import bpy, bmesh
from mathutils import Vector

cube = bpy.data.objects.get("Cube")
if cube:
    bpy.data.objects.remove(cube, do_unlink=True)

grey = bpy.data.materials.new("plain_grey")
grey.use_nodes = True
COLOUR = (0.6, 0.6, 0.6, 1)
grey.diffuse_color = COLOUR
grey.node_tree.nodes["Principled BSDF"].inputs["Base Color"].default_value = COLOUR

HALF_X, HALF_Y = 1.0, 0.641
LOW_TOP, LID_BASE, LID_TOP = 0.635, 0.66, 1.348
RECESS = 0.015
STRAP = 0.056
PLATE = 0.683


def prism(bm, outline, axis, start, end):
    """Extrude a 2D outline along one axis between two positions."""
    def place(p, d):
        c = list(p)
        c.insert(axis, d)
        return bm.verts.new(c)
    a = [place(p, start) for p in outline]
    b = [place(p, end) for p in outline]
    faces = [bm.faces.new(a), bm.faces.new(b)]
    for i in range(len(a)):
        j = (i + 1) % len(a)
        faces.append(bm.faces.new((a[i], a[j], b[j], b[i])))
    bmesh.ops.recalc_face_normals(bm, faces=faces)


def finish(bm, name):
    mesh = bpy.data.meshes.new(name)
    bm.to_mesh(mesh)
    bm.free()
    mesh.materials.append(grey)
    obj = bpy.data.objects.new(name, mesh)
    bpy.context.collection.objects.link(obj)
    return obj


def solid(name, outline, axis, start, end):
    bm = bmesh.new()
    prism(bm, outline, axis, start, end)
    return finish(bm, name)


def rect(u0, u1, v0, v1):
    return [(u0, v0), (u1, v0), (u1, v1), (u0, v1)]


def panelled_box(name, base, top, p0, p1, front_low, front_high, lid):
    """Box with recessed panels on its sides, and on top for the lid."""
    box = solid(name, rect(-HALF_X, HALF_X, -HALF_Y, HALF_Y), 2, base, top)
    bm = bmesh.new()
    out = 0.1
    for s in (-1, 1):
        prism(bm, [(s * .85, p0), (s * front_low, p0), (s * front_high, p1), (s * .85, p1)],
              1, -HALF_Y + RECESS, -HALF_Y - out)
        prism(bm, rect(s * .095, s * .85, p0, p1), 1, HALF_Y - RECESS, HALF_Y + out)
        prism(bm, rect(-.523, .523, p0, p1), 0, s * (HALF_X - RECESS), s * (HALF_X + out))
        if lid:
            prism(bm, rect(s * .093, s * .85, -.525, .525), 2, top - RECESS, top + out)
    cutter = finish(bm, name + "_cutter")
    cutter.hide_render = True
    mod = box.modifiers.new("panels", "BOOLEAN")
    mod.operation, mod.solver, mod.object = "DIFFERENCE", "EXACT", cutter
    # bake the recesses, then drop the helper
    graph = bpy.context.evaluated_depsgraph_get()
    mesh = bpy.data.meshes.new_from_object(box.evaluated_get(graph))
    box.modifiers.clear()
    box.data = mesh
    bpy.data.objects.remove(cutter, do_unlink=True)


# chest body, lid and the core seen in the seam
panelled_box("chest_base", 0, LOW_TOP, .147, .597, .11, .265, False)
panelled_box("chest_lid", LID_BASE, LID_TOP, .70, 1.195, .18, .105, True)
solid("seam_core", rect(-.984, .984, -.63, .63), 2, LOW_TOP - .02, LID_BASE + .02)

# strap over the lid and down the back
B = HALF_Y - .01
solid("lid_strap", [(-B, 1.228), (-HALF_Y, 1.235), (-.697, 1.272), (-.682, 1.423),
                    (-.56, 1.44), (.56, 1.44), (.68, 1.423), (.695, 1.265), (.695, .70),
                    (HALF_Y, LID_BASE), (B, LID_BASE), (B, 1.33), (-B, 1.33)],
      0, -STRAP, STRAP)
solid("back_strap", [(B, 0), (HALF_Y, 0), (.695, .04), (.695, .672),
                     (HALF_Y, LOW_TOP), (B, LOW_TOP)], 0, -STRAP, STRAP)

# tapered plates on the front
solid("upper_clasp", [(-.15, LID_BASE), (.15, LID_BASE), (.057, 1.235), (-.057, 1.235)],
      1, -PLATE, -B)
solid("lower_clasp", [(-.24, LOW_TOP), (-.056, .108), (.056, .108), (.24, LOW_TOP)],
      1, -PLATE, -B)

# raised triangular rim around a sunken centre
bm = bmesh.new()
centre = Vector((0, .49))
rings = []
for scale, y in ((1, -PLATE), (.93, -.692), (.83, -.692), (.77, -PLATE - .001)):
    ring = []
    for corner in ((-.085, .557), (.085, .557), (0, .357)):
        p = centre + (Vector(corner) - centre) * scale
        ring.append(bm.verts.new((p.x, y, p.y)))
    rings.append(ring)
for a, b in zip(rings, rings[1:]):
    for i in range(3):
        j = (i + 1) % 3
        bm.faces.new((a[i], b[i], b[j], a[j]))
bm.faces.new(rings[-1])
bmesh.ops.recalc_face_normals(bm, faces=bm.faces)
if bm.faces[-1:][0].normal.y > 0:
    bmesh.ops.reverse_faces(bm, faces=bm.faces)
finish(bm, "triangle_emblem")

##########

• **EXERCISE GOAL**:
In the listing above, start at the line with "cutter.hide_render = True", go on through the line with "graph = bpy.context.evaluated_depsgraph_get()", and copy each of those lines exactly; leave out all the rest.

• **SOLUTION TO THE EXERCISE**:
    cutter.hide_render = True
    mod = box.modifiers.new("panels", "BOOLEAN")
    mod.operation, mod.solver, mod.object = "DIFFERENCE", "EXACT", cutter
    # bake the recesses, then drop the helper
    graph = bpy.context.evaluated_depsgraph_get()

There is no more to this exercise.